|Scheduled Learning And Teaching Activities||Lecture||48||1:00||48:00||N/A|
|Guided Independent Study||Assessment preparation and completion||1||10:00||10:00||Propulsion Coursework|
|Guided Independent Study||Assessment preparation and completion||1||24:00||24:00||Examination Revision|
|Guided Independent Study||Assessment preparation and completion||1||2:00||2:00||Examination|
|Guided Independent Study||Assessment preparation and completion||1||10:00||10:00||Seakeeping Coursework|
|Guided Independent Study||Directed research and reading||1||50:00||50:00||Consolidating lecture notes and further reading|
|Scheduled Learning And Teaching Activities||Practical||4||2:00||8:00||Computer class|
|Guided Independent Study||Independent study||1||48:00||48:00||General reading and revision|
Teaching Rationale And Relationship

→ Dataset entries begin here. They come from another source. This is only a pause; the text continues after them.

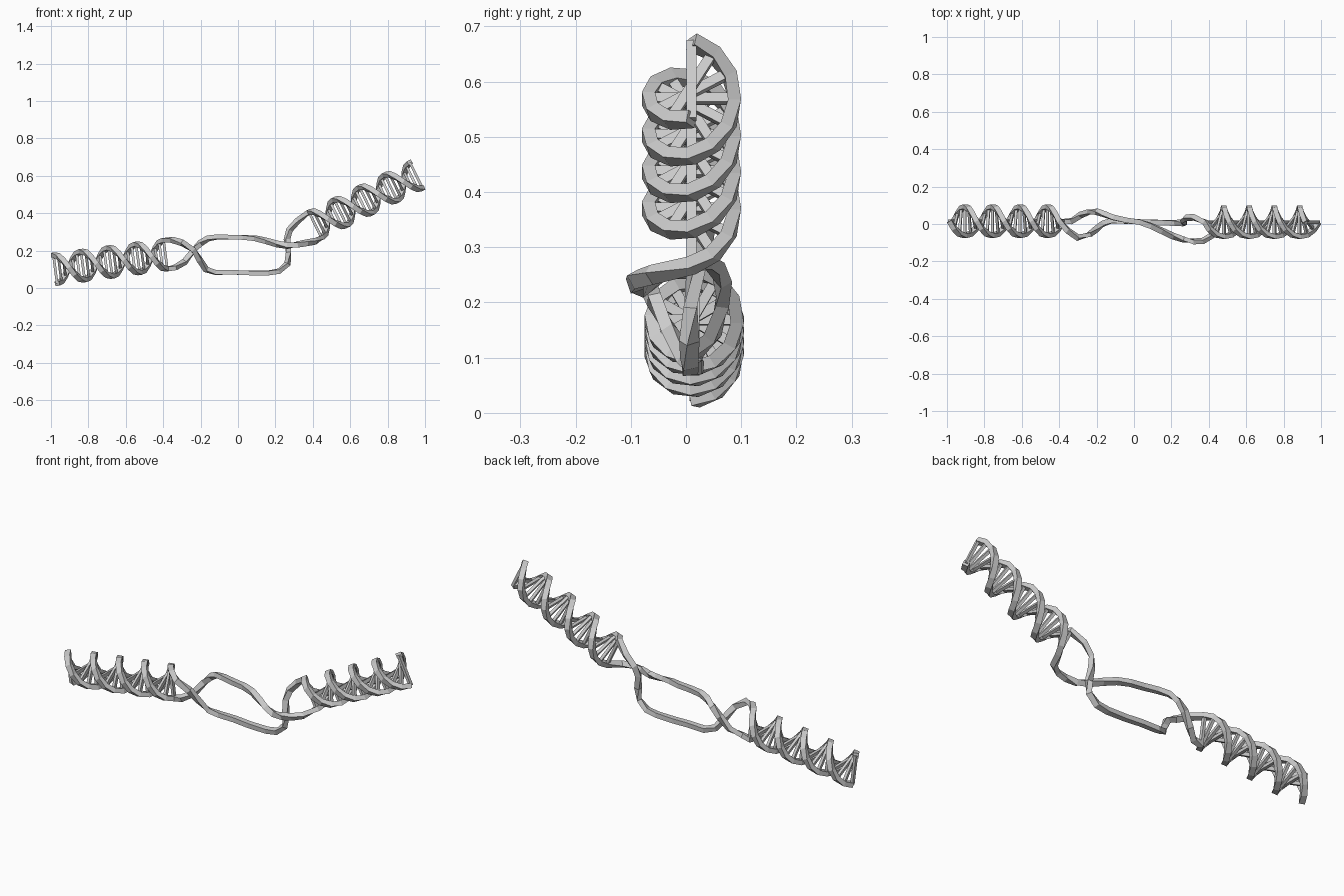
import bpy, bmesh, math
from mathutils import Vector

if "Cube" in bpy.data.objects:
    bpy.data.objects.remove(bpy.data.objects["Cube"])

R = 0.078          # radius to strand centre
HALF_TURNS = 4
STEPS = 6          # rungs per half turn


def sweep(bm, path, sides, w, t):
    """Sweep a flat-faced four-sided bar along path; sides give the t direction."""
    rings = []
    for i, p in enumerate(path):
        tan = (path[min(i + 1, len(path) - 1)] - path[max(i - 1, 0)]).normalized()
        n = (sides[i] - tan * sides[i].dot(tan)).normalized()
        b = tan.cross(n)
        rings.append([bm.verts.new(p + n * t * su / 2 + b * w * sv / 2)
                      for su, sv in ((1, 1), (-1, 1), (-1, -1), (1, -1))])
    for r0, r1 in zip(rings, rings[1:]):
        for k in range(4):
            bm.faces.new((r0[k], r0[(k + 1) % 4], r1[(k + 1) % 4], r1[k]))
    bm.faces.new(rings[0][::-1])
    bm.faces.new(rings[-1])


def finish(bm, name):
    bmesh.ops.recalc_face_normals(bm, faces=bm.faces)
    me = bpy.data.meshes.new(name)
    bm.to_mesh(me)
    bm.free()
    bpy.context.collection.objects.link(bpy.data.objects.new(name, me))


def helix(start, end):
    """Two opposite right-handed helices around the axis start-end."""
    start, end = Vector(start), Vector(end)
    y = Vector((0, 1, 0))
    up = (end - start).normalized().cross(y)
    a, b = [], []
    n = HALF_TURNS * STEPS
    for i in range(n + 1):
        th = math.pi / 2 + math.pi * i / STEPS
        c = start.lerp(end, i / n)
        off = (y * math.cos(th) + up * math.sin(th)) * R
        a.append(c + off)
        b.append(c - off)
    return a, b


left = helix((-0.977, 0.015, 0.100), (-0.388, 0.015, 0.178))
right = helix((0.413, 0.010, 0.337), (0.953, 0.010, 0.602))

# Unzipped middle: paired points of both strands
mid_a = [(-.355, -.035, .258), (-.30, -.073, .242), (-.24, -.058, .205), (-.205, -.03, .15),
         (-.17, .0, .098), (-.12, .018, .083), (-.03, .015, .084), (.06, .01, .08),
         (.16, .007, .08), (.22, .006, .09), (.265, .006, .13), (.27, .008, .19),
         (.262, .018, .26), (.275, .032, .31), (.32, .036, .36)]
mid_b = [(-.335, .015, .11), (-.285, .048, .14), (-.24, .066, .20), (-.20, .066, .24),
         (-.16, .053, .265), (-.11, .035, .273), (-.04, .02, .272), (.03, .01, .27),
         (.09, -.01, .266), (.15, -.037, .252), (.21, -.065, .235), (.265, -.083, .226),
         (.32, -.093, .233), (.37, -.09, .242), (.415, -.062, .25)]
strand_a = left[0] + [Vector(p) for p in mid_a] + right[0]
strand_b = left[1] + [Vector(p) for p in mid_b] + right[1]
outward = [p - q for p, q in zip(strand_a, strand_b)]

# Backbone strands
for name, path in (("backbone_strand_a", strand_a), ("backbone_strand_b", strand_b)):
    bm = bmesh.new()
    sweep(bm, path, outward, 0.028, 0.024)
    finish(bm, name)

# Base-pair rungs of both helices
for name, (a, b) in (("left_rungs", left), ("right_rungs", right)):
    axis = (a[-1] + b[-1] - a[0] - b[0]).normalized()
    bm = bmesh.new()
    for p, q in zip(a, b):
        sweep(bm, [p, q], [axis, axis], 0.018, 0.014)
    finish(bm, name)
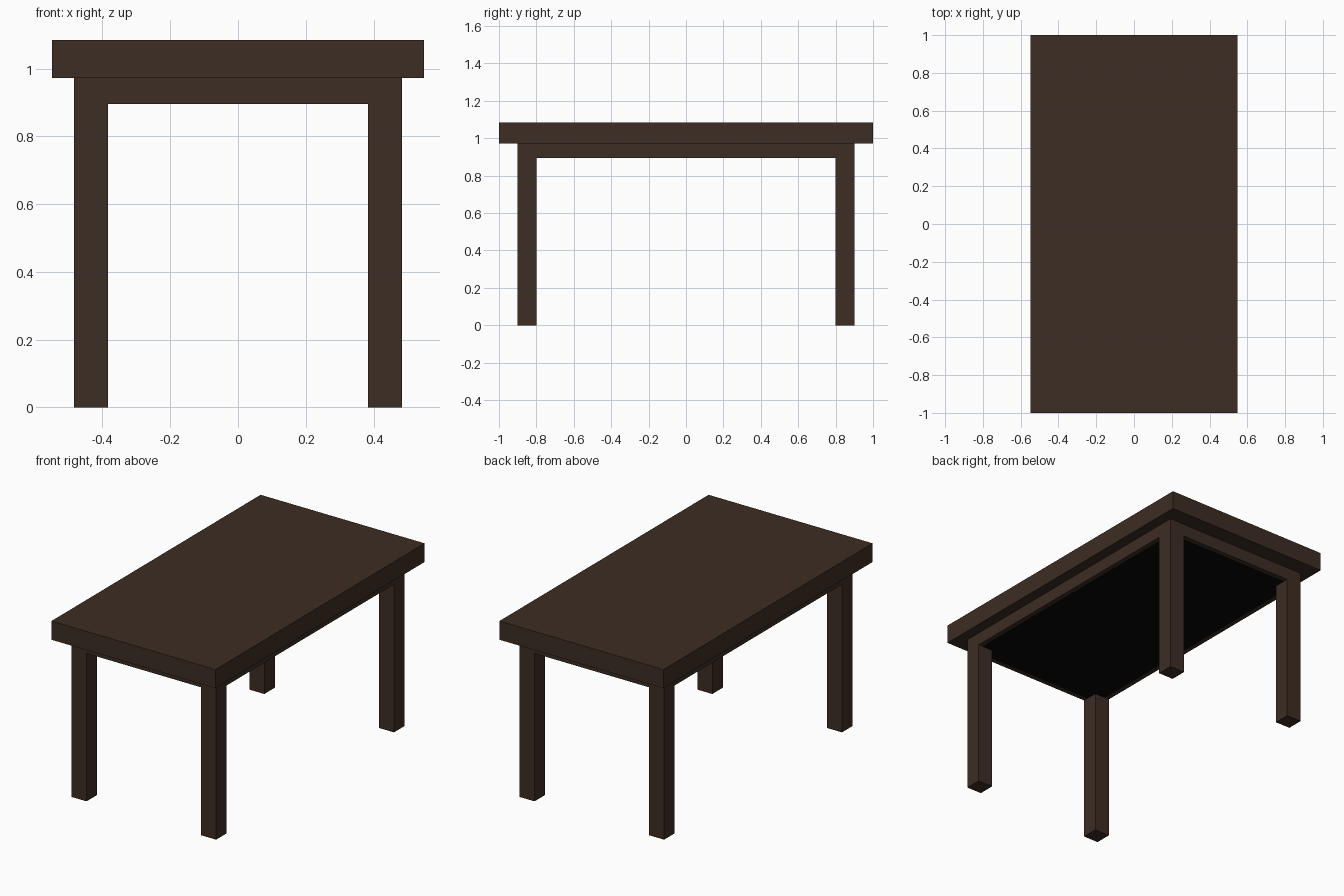
import bpy, bmesh
from mathutils import Vector

if "Cube" in bpy.data.objects:
    bpy.data.objects.remove(bpy.data.objects["Cube"])


def material(name, rgb):
    m = bpy.data.materials.new(name)
    m.diffuse_color = (*rgb, 1.0)
    m.use_nodes = True
    m.node_tree.nodes["Principled BSDF"].inputs["Base Color"].default_value = m.diffuse_color
    return m


wood = material("dark_brown_wood", (0.045, 0.026, 0.017))
black = material("black_underside", (0.002, 0.002, 0.002))


def box(name, lo, hi, rim=None):
    """Box between two corners; rim insets the bottom face as a black panel."""
    lo, hi = Vector(lo), Vector(hi)
    bm = bmesh.new()
    bmesh.ops.create_cube(bm, size=1)
    for v in bm.verts:
        v.co = Vector(((lo[i] + hi[i]) / 2 + v.co[i] * (hi[i] - lo[i]) for i in range(3)))
    bm.normal_update()
    if rim:
        bottom = min(bm.faces, key=lambda f: f.calc_center_median().z)
        bmesh.ops.inset_individual(bm, faces=[bottom], thickness=rim)
        bottom.material_index = 1
    mesh = bpy.data.meshes.new(name)
    bm.to_mesh(mesh)
    bm.free()
    mesh.materials.append(wood)
    mesh.materials.append(black)
    ob = bpy.data.objects.new(name, mesh)
    bpy.context.collection.objects.link(ob)
    return ob


# Table top and the apron below it, with its dark underside panel
box("table_top", (-0.549, -1, 0.972), (0.549, 1, 1.085))
box("apron", (-0.484, -0.9, 0.895), (0.484, 0.9, 0.972), rim=0.04)

# Four square legs flush with the apron corners
for sx, side in ((-1, "left"), (1, "right")):
    for sy, end in ((-1, "front"), (1, "back")):
        xs = sorted((sx * 0.384, sx * 0.484))
        ys = sorted((sy * 0.8, sy * 0.9))
        box(f"{end}_{side}_leg", (xs[0], ys[0], 0), (xs[1], ys[1], 0.895))
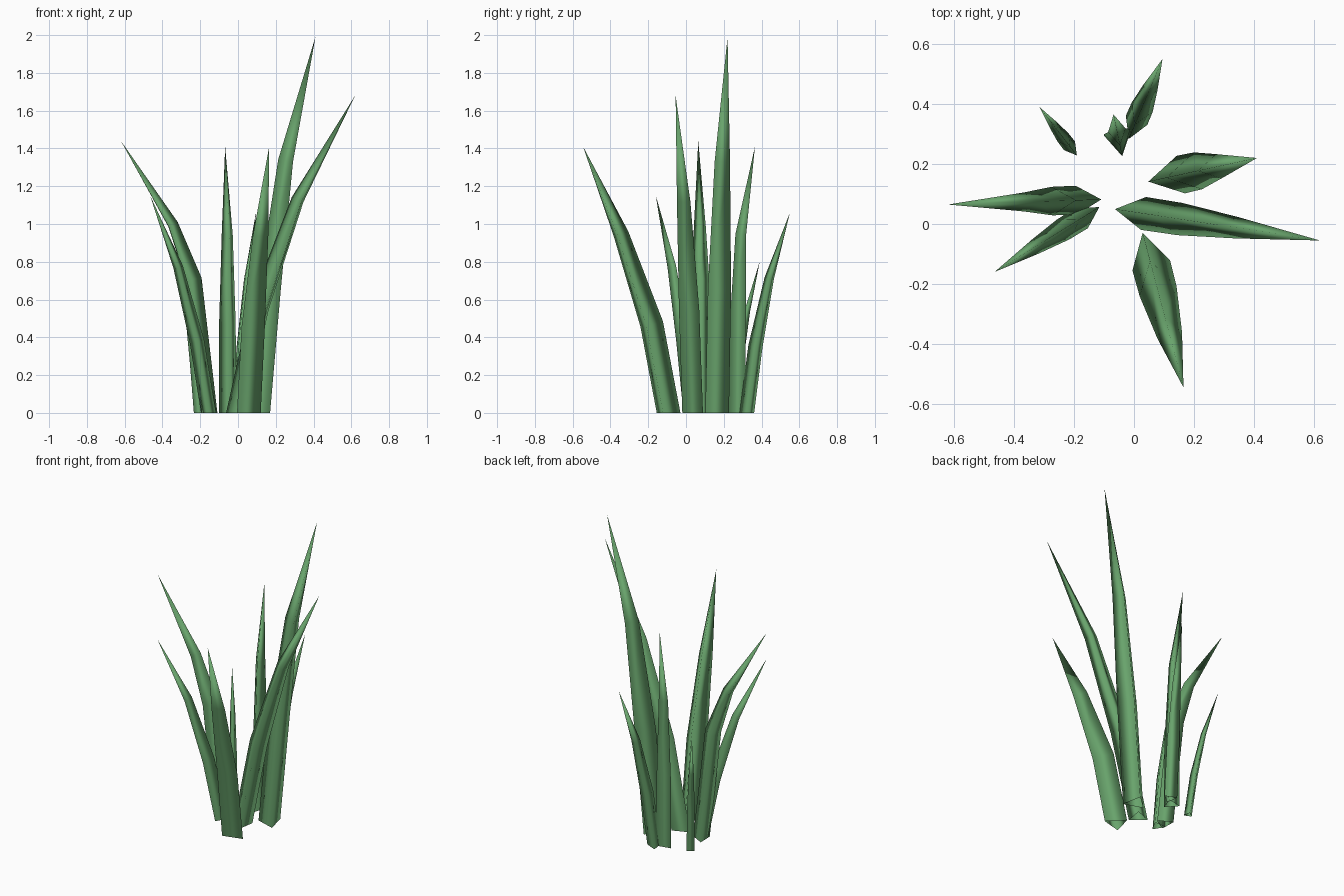
import bpy, bmesh, math
from mathutils import Vector

if "Cube" in bpy.data.objects:
    bpy.data.objects.remove(bpy.data.objects["Cube"])

green = bpy.data.materials.new("leaf green")
green.diffuse_color = (0.14, 0.37, 0.15, 1)
green.use_nodes = True
green.node_tree.nodes["Principled BSDF"].inputs["Base Color"].default_value = green.diffuse_color


def blade(name, base, tip, r, h1=0.33, h2=0.67, f1=0.2, f2=0.52):
    """Three-sided tapering blade: ridge faces the clump centre, tip leans out."""
    base, tip = Vector((*base, 0)), Vector(tip)
    lean = Vector((tip.x - base.x, tip.y - base.y, 0))
    out = lean.normalized()
    side = Vector((-out.y, out.x, 0))
    pts = [base + lean * f + Vector((0, 0, tip.z * h))
           for f, h in ((0, 0), (f1, h1), (f2, h2))] + [tip]
    bm = bmesh.new()
    rings = []
    for i, scale in enumerate((1, 0.98, 0.65)):
        # each ring is square to the bend, the base ring stays on the ground
        t = (pts[i + 1] - pts[i - 1]).normalized() if i else Vector((0, 0, 1))
        radial = side.cross(t).normalized()
        if radial.dot(out) < 0:
            radial = -radial
        ring = []
        for k in range(3):
            a = math.pi + k * math.tau / 3
            ring.append(bm.verts.new(pts[i] + r * scale * (radial * math.cos(a) + side * math.sin(a))))
        rings.append(ring)
    top = bm.verts.new(tip)
    for lo, hi in zip(rings, rings[1:]):
        for k in range(3):
            j = (k + 1) % 3
            bm.faces.new((lo[k], lo[j], hi[j], hi[k]))
    for k in range(3):
        bm.faces.new((rings[-1][k], rings[-1][(k + 1) % 3], top))
    for f in bm.faces:
        f.smooth = True
    me = bpy.data.meshes.new(name)
    bm.to_mesh(me)
    bm.free()
    me.materials.append(green)
    bpy.context.collection.objects.link(bpy.data.objects.new(name, me))


# tall blades on the right
blade("tall_blade", (0.12, 0.157), (0.41, 0.22, 1.99), 0.074, f2=0.48)
blade("right_blade", (0.0, 0.04), (0.62, -0.055, 1.68), 0.064)
# front blade
blade("front_blade", (0.048, -0.102), (0.165, -0.545, 1.41), 0.075, f2=0.56)
# left blades
blade("left_blade", (-0.165, 0.08), (-0.62, 0.065, 1.44), 0.056, 0.49, 0.69, 0.18, 0.41)
blade("left_front_blade", (-0.155, 0.032), (-0.465, -0.16, 1.15), 0.046)
# back blades
blade("left_back_blade", (-0.207, 0.25), (-0.315, 0.39, 0.8), 0.027)
blade("upright_back_blade", (-0.05, 0.278), (-0.068, 0.365, 1.41), 0.053, f1=0.05, f2=0.2)
blade("back_blade", (0.0, 0.325), (0.095, 0.55, 1.06), 0.045)
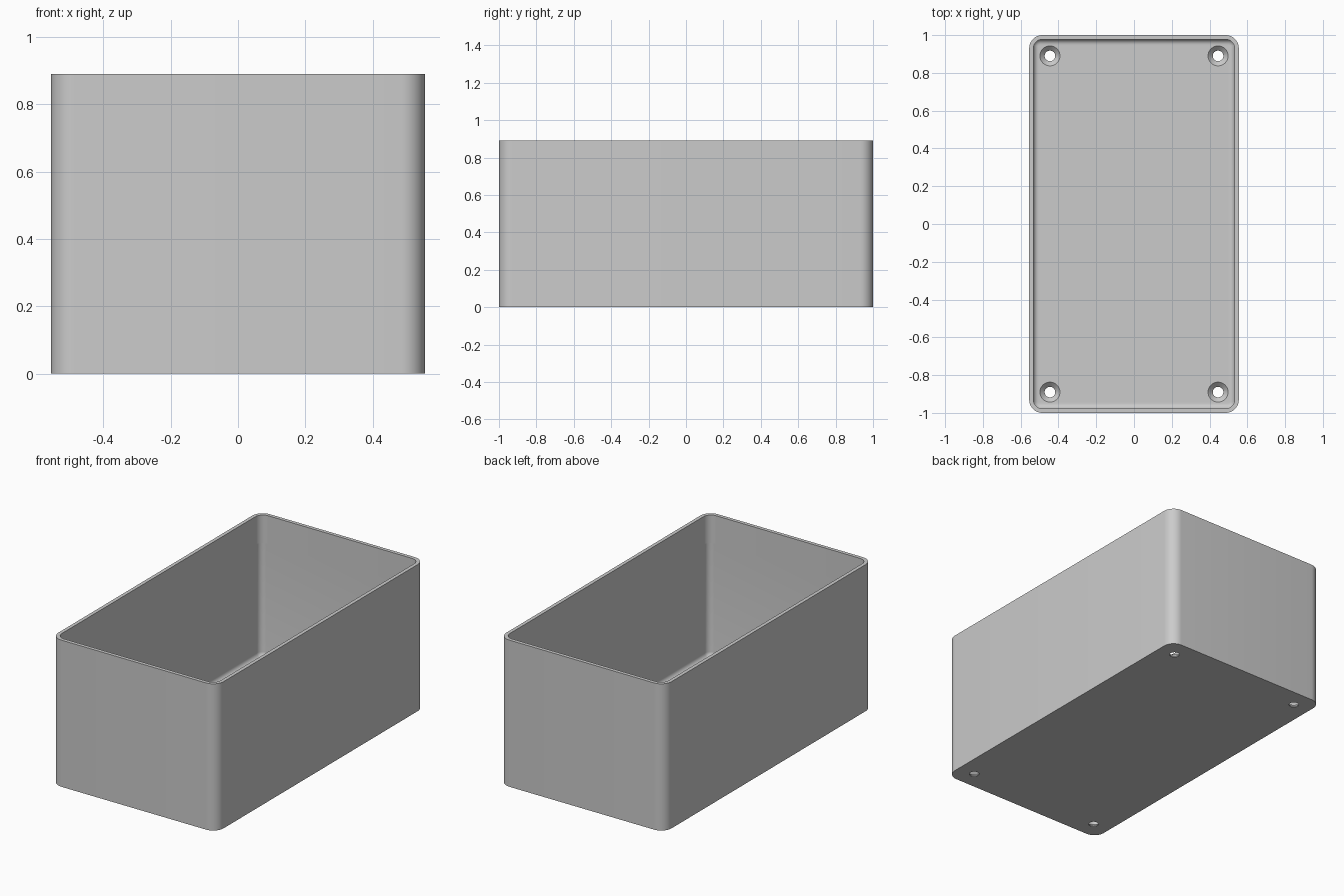
import bpy, bmesh, math

cube = bpy.data.objects.get("Cube")
if cube:
    bpy.data.objects.remove(cube, do_unlink=True)

HALF_X, HALF_Y, HEIGHT = 0.555, 1.0, 0.89
WALL, FLOOR, FILLET = 0.022, 0.03, 0.028
LEDGE_Z = 0.72
SEGMENTS = 10

grey = bpy.data.materials.new("plain grey")
grey.use_nodes = True
colour = (0.6, 0.6, 0.6, 1)
grey.diffuse_color = colour
grey.node_tree.nodes["Principled BSDF"].inputs["Base Color"].default_value = colour


def ring(bm, inset, radius, z):
    """Rounded rectangle of vertices at height z."""
    verts = []
    for corner, (sx, sy) in enumerate([(1, 1), (-1, 1), (-1, -1), (1, -1)]):
        cx = sx * (HALF_X - inset - radius)
        cy = sy * (HALF_Y - inset - radius)
        for i in range(SEGMENTS + 1):
            a = math.pi / 2 * (corner + i / SEGMENTS)
            verts.append(bm.verts.new((cx + radius * math.cos(a), cy + radius * math.sin(a), z)))
    return verts


def loft(bm, rings):
    """Skin successive rings and cap both ends."""
    for low, high in zip(rings, rings[1:]):
        n = len(low)
        for i in range(n):
            j = (i + 1) % n
            bm.faces.new((low[i], low[j], high[j], high[i]))
    bm.faces.new(rings[0][::-1])
    bm.faces.new(rings[-1])
    bmesh.ops.recalc_face_normals(bm, faces=bm.faces)


def make_object(name, bm):
    mesh = bpy.data.meshes.new(name)
    bm.to_mesh(mesh)
    bm.free()
    mesh.materials.append(grey)
    obj = bpy.data.objects.new(name, mesh)
    bpy.context.collection.objects.link(obj)
    return obj


# Open box: outer shell, rim, inner wall with corner ledge, filleted floor
bm = bmesh.new()
lower_r = 0.036
rings = [
    ring(bm, 0, 0.07, 0),
    ring(bm, 0, 0.07, HEIGHT),
    ring(bm, WALL, 0.05, HEIGHT),
    ring(bm, WALL, 0.05, LEDGE_Z),
    ring(bm, WALL, lower_r, LEDGE_Z),
]
steps = 6
for i in range(steps + 1):
    a = math.pi / 2 * i / steps
    shrink = FILLET * (1 - math.cos(a))
    rings.append(ring(bm, WALL + shrink, lower_r - shrink,
                      FLOOR + FILLET * (1 - math.sin(a))))
loft(bm, rings)
box = make_object("open_box", bm)

# Countersunk screw hole cutters, one per corner
bm = bmesh.new()
profile = [(0.028, -0.02), (0.028, 0.005), (0.053, FLOOR), (0.053, FLOOR + 0.04)]
sides = 32
for sx in (-1, 1):
    for sy in (-1, 1):
        loops = [[bm.verts.new((sx * 0.445 + r * math.cos(math.tau * k / sides),
                                sy * 0.89 + r * math.sin(math.tau * k / sides), z))
                  for k in range(sides)] for r, z in profile]
        loft(bm, loops)
cutter = make_object("screw_hole_cutter", bm)
cutter.hide_render = True

# Cut the holes and finish the shading
bpy.ops.object.select_all(action='DESELECT')
bpy.context.view_layer.objects.active = box
box.select_set(True)
cut = box.modifiers.new("screw_holes", 'BOOLEAN')
cut.operation = 'DIFFERENCE'
cut.solver = 'EXACT'
cut.object = cutter
bpy.ops.object.modifier_apply(modifier=cut.name)
bpy.data.objects.remove(cutter, do_unlink=True)
bpy.ops.object.shade_smooth_by_angle(angle=math.radians(30))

Lectures in the class or laboratory provide the students with general understanding of and familiarity with the fundamentals of the overall resistance and powering problem.
Example classes and coursework help the students to develop the associated skills required for the solution of the resistance and powering problem. Practicals provide the students with the opportunity to participate in experiments carried out in the towing tank and/or the cavitation tunnel. The subject of resistance and propulsion of marine vehicles is very broad, dynamics and diverse. Guided private study allows the student to read various classic books and the state-of-the-art papers more and catch-up with the latest developments in this attractive topic to encourage and develop their enthusiasm. The lectures are designed to assist students in the acquisition of a knowledge base that will facilitate understanding of concepts and detailed analysis methods. The tutorial sessions are supervised activities in which the students apply the knowledge that they gain during formal lectures and private study to predict the seakeeping, manoeuvring and course keeping characteristics of a ship.
The format of resits will be determined by the Board of Examiners
|Report||2||M||15||Taking a maximum of 10 hours|
|Report||2||M||15||Taking a maximum of 10 hours|
Assessment Rationale And Relationship
The written examination allows the students to demonstrate their basic knowledge and understanding of the subject as well as to demonstrate their problem solving skills through short subject specific problems, under time pressure as required in industry.
Coursework tests the ability of the students to tackle an overall ship powering problem, to solve and to report it using taught skills by referring to much wider resources and communicating with others as in a "real design" case.
The Graduate Skills Framework entries indicated as 'A' are also assessed in this way.
- Reading List Website : rlo.ncl.ac.uk